__Exercise brief__. All lines with the word "centres" are to be found and copied from the listing.
═══ Information given
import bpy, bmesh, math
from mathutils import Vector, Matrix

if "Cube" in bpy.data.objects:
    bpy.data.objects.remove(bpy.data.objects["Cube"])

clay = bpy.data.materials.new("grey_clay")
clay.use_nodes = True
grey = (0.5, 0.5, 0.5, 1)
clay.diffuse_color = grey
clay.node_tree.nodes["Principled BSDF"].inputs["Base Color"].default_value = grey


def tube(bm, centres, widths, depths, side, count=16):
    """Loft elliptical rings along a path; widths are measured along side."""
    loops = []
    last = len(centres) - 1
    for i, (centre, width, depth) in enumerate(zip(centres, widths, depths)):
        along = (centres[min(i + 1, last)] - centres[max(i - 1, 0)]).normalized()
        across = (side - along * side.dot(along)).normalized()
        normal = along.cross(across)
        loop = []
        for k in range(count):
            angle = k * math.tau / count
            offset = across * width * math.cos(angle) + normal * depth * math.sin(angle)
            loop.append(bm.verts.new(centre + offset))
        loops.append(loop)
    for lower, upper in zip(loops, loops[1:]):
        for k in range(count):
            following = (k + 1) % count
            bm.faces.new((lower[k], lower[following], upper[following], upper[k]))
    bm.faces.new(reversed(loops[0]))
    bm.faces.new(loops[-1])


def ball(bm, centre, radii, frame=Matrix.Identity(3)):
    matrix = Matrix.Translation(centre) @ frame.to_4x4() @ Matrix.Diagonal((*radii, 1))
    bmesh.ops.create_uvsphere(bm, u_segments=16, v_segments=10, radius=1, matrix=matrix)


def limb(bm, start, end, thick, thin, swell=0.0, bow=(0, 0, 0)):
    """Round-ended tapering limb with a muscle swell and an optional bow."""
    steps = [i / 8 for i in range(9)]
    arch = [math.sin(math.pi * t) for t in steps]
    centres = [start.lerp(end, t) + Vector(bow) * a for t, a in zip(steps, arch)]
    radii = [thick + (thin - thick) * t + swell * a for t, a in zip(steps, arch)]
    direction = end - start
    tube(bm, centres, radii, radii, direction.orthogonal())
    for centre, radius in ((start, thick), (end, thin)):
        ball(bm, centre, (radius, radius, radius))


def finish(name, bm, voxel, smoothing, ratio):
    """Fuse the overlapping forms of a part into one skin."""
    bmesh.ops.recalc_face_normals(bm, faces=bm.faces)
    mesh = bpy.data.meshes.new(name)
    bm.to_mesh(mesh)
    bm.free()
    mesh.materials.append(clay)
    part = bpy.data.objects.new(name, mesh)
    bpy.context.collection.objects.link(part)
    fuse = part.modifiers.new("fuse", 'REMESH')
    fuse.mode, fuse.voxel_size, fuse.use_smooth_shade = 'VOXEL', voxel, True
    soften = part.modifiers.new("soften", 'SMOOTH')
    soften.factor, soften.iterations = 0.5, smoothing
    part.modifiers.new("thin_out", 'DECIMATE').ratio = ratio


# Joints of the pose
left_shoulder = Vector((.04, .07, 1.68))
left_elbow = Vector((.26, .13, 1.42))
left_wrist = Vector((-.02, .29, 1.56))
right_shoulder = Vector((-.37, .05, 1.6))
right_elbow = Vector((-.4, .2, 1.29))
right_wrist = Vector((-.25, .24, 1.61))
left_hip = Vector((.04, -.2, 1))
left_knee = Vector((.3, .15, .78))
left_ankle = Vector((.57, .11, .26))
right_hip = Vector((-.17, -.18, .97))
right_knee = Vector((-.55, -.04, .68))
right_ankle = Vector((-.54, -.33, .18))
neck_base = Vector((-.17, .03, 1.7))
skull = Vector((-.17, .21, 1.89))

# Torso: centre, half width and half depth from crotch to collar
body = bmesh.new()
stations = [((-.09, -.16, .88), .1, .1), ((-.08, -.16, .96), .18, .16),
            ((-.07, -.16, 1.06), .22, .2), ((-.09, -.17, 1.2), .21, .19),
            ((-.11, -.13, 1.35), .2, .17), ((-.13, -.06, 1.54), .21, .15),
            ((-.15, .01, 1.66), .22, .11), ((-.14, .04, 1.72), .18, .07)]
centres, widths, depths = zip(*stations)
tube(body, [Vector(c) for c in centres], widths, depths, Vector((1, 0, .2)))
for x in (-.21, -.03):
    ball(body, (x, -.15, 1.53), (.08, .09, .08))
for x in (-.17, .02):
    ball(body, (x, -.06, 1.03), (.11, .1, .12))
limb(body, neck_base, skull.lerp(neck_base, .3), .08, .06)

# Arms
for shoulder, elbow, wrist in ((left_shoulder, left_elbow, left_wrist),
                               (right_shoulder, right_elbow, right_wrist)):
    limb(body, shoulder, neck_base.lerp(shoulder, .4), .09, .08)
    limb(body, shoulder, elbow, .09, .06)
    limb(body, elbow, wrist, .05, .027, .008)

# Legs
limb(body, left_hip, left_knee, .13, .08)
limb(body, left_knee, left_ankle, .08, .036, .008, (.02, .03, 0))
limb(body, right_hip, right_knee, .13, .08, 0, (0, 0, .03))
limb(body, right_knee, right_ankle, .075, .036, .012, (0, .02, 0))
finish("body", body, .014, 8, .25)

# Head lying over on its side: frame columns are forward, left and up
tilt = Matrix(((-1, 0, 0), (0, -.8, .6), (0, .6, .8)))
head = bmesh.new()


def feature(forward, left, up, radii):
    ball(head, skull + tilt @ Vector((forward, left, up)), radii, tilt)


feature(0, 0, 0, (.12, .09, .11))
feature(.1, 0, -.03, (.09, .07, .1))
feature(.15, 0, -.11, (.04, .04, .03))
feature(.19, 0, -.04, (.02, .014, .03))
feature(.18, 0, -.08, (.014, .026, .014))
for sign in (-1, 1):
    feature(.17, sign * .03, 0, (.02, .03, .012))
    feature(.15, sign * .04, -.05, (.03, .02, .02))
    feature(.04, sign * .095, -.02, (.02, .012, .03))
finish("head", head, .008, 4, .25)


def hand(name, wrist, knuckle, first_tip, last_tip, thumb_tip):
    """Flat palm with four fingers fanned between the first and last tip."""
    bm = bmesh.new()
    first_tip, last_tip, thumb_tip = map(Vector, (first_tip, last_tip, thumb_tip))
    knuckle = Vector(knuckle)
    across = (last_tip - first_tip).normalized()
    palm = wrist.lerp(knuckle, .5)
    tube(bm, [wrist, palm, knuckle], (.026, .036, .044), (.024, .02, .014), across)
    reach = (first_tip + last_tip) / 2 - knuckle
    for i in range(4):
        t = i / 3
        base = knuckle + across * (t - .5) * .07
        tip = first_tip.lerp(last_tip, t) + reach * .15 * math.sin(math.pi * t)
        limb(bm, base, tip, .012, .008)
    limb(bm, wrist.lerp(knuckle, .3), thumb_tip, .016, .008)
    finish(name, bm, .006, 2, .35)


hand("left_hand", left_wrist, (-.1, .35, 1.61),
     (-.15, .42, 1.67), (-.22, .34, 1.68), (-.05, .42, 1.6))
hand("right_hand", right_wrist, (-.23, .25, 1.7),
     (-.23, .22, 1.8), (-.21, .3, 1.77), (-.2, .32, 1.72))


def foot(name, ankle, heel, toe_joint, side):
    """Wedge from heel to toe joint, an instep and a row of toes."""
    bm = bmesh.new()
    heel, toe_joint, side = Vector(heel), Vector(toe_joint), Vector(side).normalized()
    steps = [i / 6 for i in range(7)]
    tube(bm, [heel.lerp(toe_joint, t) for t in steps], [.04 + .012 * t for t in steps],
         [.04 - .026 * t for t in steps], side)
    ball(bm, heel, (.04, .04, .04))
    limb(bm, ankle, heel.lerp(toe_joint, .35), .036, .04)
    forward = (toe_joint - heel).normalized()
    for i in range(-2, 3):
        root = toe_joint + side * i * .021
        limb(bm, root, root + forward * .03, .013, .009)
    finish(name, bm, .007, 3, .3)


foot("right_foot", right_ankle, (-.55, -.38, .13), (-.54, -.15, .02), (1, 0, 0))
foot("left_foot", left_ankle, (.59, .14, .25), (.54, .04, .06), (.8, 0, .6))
══════
═══ Information given
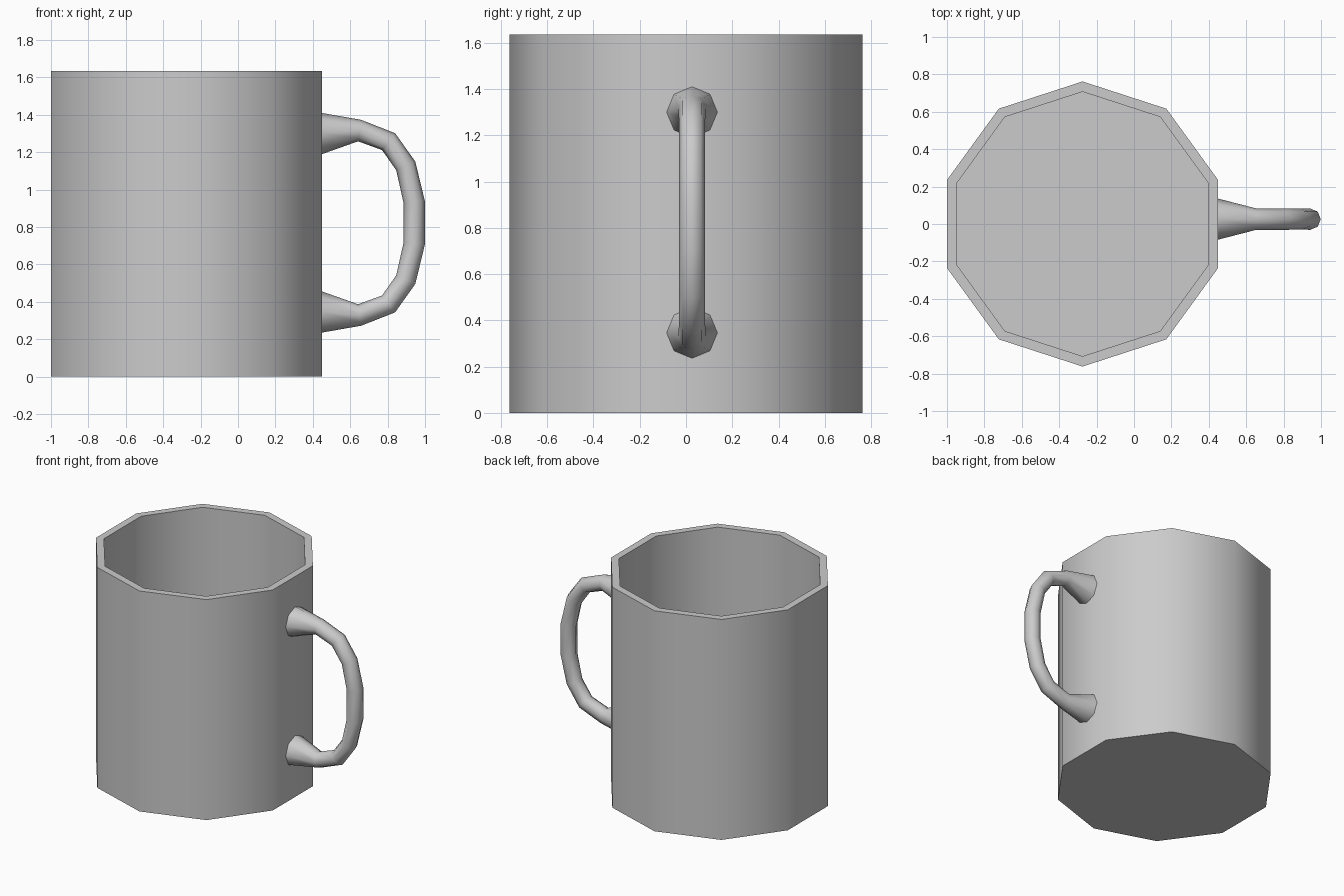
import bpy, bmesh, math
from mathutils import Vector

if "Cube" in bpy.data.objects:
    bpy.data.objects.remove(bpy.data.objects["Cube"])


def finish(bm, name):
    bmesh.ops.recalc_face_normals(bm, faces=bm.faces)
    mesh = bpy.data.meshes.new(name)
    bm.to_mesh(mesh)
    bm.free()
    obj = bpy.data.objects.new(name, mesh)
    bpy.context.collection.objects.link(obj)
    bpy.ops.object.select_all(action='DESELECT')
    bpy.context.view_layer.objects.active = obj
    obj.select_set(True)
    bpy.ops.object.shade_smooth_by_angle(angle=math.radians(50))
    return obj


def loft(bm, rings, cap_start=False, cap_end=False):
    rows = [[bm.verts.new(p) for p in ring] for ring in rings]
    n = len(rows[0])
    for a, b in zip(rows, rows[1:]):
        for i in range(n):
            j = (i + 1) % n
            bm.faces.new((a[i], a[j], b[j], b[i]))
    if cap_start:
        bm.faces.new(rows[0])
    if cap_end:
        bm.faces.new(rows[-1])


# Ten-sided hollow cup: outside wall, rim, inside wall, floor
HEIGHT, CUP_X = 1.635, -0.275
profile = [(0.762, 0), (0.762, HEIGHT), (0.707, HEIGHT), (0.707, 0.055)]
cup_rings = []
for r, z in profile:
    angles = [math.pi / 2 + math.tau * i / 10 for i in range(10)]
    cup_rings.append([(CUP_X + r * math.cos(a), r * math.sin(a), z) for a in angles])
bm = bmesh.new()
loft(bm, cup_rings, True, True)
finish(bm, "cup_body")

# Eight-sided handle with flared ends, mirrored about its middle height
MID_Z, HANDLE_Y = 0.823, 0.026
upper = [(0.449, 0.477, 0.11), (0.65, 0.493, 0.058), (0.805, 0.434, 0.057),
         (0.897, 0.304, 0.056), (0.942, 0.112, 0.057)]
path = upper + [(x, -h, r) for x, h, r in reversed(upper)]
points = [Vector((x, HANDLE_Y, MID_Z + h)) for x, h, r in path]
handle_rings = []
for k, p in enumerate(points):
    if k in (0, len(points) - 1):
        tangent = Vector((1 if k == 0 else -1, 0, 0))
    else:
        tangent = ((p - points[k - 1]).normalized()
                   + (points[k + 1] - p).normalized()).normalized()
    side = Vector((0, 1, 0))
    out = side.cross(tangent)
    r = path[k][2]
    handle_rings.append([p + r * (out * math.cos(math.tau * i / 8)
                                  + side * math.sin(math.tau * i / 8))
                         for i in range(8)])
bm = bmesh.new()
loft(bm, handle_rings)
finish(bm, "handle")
══════
__Finished task__.
def tube(bm, centres, widths, depths, side, count=16):
    last = len(centres) - 1
    for i, (centre, width, depth) in enumerate(zip(centres, widths, depths)):
        along = (centres[min(i + 1, last)] - centres[max(i - 1, 0)]).normalized()
    centres = [start.lerp(end, t) + Vector(bow) * a for t, a in zip(steps, arch)]
    tube(bm, centres, radii, radii, direction.orthogonal())
centres, widths, depths = zip(*stations)
tube(body, [Vector(c) for c in centres], widths, depths, Vector((1, 0, .2)))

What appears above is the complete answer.